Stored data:
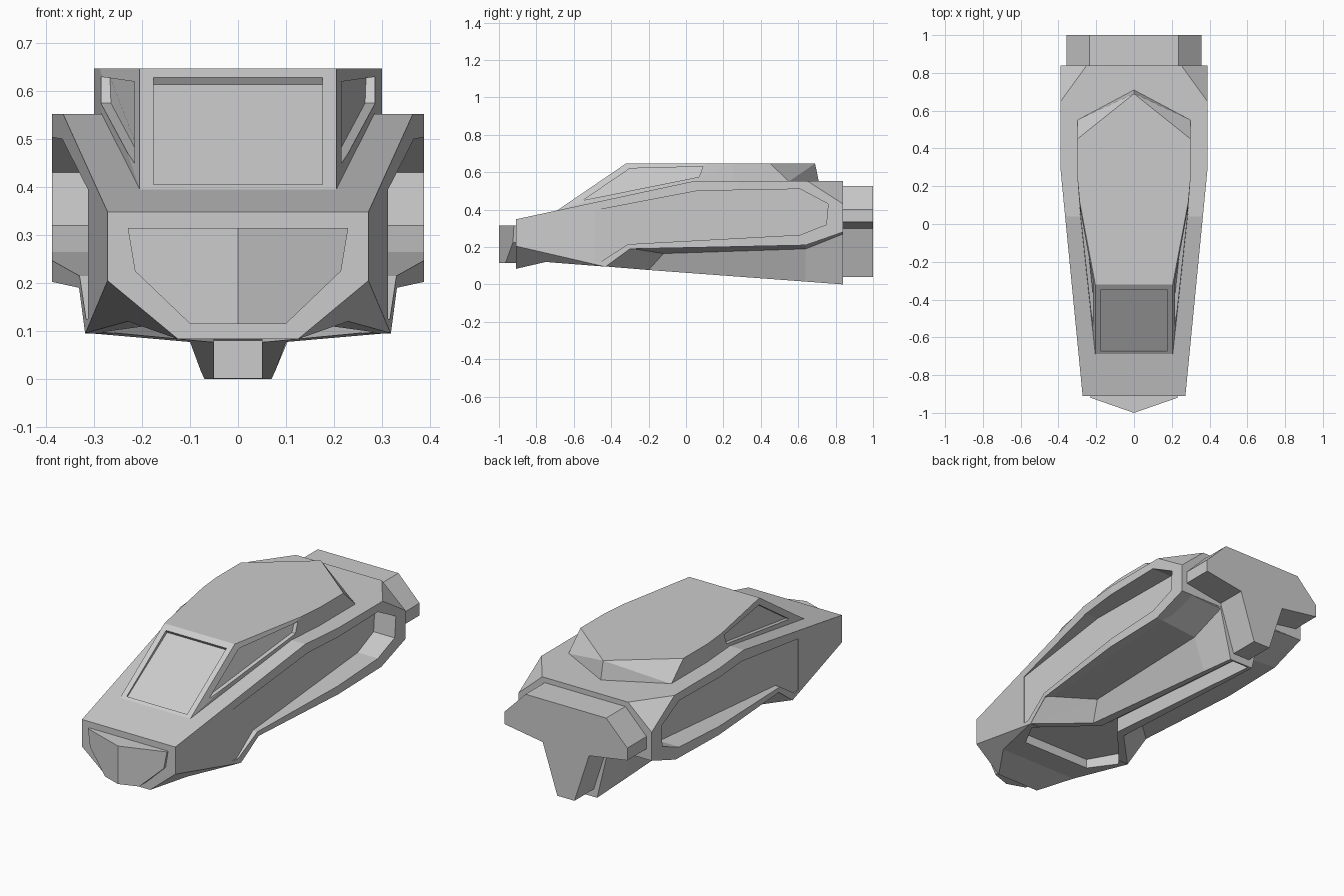
import bpy, bmesh
from mathutils import Vector

if "Cube" in bpy.data.objects:
    bpy.data.objects.remove(bpy.data.objects["Cube"])


def finish(name, bm):
    bmesh.ops.remove_doubles(bm, verts=bm.verts, dist=0.0005)
    bmesh.ops.recalc_face_normals(bm, faces=bm.faces)
    me = bpy.data.meshes.new(name)
    bm.to_mesh(me)
    bm.free()
    ob = bpy.data.objects.new(name, me)
    bpy.context.collection.objects.link(ob)
    return ob


def prism(pts, axis, a, b):
    """Extrude a 2D outline along an axis; a and b may be one value per point."""
    bm = bmesh.new()
    n = len(pts)

    def ring(t):
        ts = t if isinstance(t, list) else [t] * n
        order = {'x': lambda p, t: (t, p[0], p[1]),
                 'y': lambda p, t: (p[0], t, p[1]),
                 'z': lambda p, t: (p[0], p[1], t)}[axis]
        return [bm.verts.new(order(p, v)) for p, v in zip(pts, ts)]
    lo, hi = ring(a), ring(b)
    bm.faces.new(lo)
    bm.faces.new(hi)
    for i in range(n):
        j = (i + 1) % n
        bm.faces.new((lo[i], lo[j], hi[j], hi[i]))
    bmesh.ops.recalc_face_normals(bm, faces=bm.faces)
    return bm


def trim(bm, p, q, r, inside):
    """Slice off the side away from 'inside', on both left and right."""
    for s in (1, -1):
        a, b, c, k = [Vector((s * v[0], v[1], v[2])) for v in (p, q, r, inside)]
        n = (b - a).cross(c - a).normalized()
        if n.dot(k - a) > 0:
            n = -n
        bmesh.ops.bisect_plane(bm, geom=bm.verts[:] + bm.edges[:] + bm.faces[:],
                               dist=1e-5, plane_co=a, plane_no=n, clear_outer=True)
        bmesh.ops.holes_fill(bm, edges=[e for e in bm.edges if e.is_boundary], sides=0)


def cut(ob, bm):
    cutter = finish("cutter", bm)
    cutter.hide_render = True
    m = ob.modifiers.new("cut", 'BOOLEAN')
    m.operation = 'DIFFERENCE'
    m.solver = 'EXACT'
    m.object = cutter
    bpy.context.view_layer.objects.active = ob
    bpy.ops.object.modifier_apply(modifier=m.name)
    bpy.data.objects.remove(cutter)


def mirror_profile(half):
    return half + [(-x, z) for x, z in reversed(half)]


MID = (0, 0, 0.35)
W = .388

# Main hull: side profile, tapered in plan, chin and rear corners sliced
bm = prism([(-.91, .348), (.04, .552), (.84, .552), (.84, .28), (.64, .21),
            (-.3, .19), (-.43, .095), (-.75, .12), (-.91, .083)], 'x', -W, W)
trim(bm, (.272, -.91, 0), (W, .28, 0), (.272, -.91, 1), MID)
trim(bm, (.272, -.91, .205), (.125, -.91, .083), (.32, -.43, .095), MID)
trim(bm, (W, .65, .552), (W, .84, .43), (.25, .84, .552), MID)
hull = finish("hull", bm)

# Side panels, sinking deeper toward the rear
panel = [(-.49, .395), (.06, .5), (.61, .51), (.76, .43), (.75, .32),
         (.61, .265), (-.31, .215), (-.45, .125), (-.49, .125)]
for s in (1, -1):
    cut(hull, prism(panel, 'x', [s * (.31 - .036 * (y + .49)) for y, z in panel], s * .5))

# Keel: flange outer edge, inner edge and bottom edge at four stations
rows = [[(.318, -.43, .096)] * 3,
        [(.33, -.3, .193), (.14, -.12, .165), (.1, -.2, .077)],
        [(.385, .64, .213), (.14, .64, .19), (.077, .64, .015)],
        [(.386, .838, .283), (.135, .84, .27), (.07, .84, 0)]]
bm = bmesh.new()
rings = [[bm.verts.new(p) for p in r] +
         [bm.verts.new((-x, y, z)) for x, y, z in reversed(r)] for r in rows]
for r0, r1 in zip(rings, rings[1:]):
    for i in range(6):
        j = (i + 1) % 6
        bm.faces.new((r0[i], r0[j], r1[j], r1[i]))
bm.faces.new(rings[-1])
keel = finish("keel", bm)

# Channel along the keel bottom, opening into a wider pocket under the chin
cut(keel, prism([(-.25, -.1), (-.25, .16), (.83, .08), (.83, -.1)], 'x', -.05, .05))
pocket = mirror_profile([(.2, -.61), (.285, -.46), (.05, -.19)])
for ob in (hull, keel):
    cut(ob, prism(pocket, 'z', 0, .158))

# Cabin
half = [(.205, -.69, .395), (.284, .04, .55), (.3, .25, .55), (.3, .55, .55), (0, .71, .55),
        (.205, -.32, .647), (.288, .12, .647), (.3, .25, .647), (.3, .45, .647), (0, .69, .647)]
bm = bmesh.new()
for x, y, z in half:
    for s in (1, -1):
        bm.verts.new((s * x, y, z))
bmesh.ops.remove_doubles(bm, verts=bm.verts, dist=0.0005)
bmesh.ops.convex_hull(bm, input=bm.verts)
bmesh.ops.dissolve_limit(bm, angle_limit=0.02, verts=bm.verts, edges=bm.edges)
cabin = finish("cabin", bm)

# Windscreen and side window recesses
cut(cabin, prism([(-.671, .399), (-.339, .614), (-.40, .71), (-.725, .485)], 'x', -.176, .176))
for s in (1, -1):
    cut(cabin, prism([(-.55, .45), (-.3, .62), (.09, .63), (.07, .575)], 'x',
                     [s * x for x in (.198, .195, .267, .265)], s * .5))

# Wedge-shaped nose plate
bm = prism(mirror_profile([(.23, .315), (.215, .225), (.1, .115)]), 'y', -1, -.9)
trim(bm, (0, -1, 0), (.23, -.92, 0), (0, -1, 1), (0, -.9, .2))
finish("nose", bm)

# Rear engine block with T-shaped section
finish("rear_block", prism(mirror_profile(
    [(.235, .525), (.358, .4), (.358, .335), (.135, .3), (.05, .04)]), 'y', .835, 1))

■ **What the exercise asks**:
Scan the lines above for the word "prism". Return each one that has it.

■ **Result**:
def prism(pts, axis, a, b):
bm = prism([(-.91, .348), (.04, .552), (.84, .552), (.84, .28), (.64, .21),
    cut(hull, prism(panel, 'x', [s * (.31 - .036 * (y + .49)) for y, z in panel], s * .5))
cut(keel, prism([(-.25, -.1), (-.25, .16), (.83, .08), (.83, -.1)], 'x', -.05, .05))
    cut(ob, prism(pocket, 'z', 0, .158))
cut(cabin, prism([(-.671, .399), (-.339, .614), (-.40, .71), (-.725, .485)], 'x', -.176, .176))
    cut(cabin, prism([(-.55, .45), (-.3, .62), (.09, .63), (.07, .575)], 'x',
bm = prism(mirror_profile([(.23, .315), (.215, .225), (.1, .115)]), 'y', -1, -.9)
finish("rear_block", prism(mirror_profile(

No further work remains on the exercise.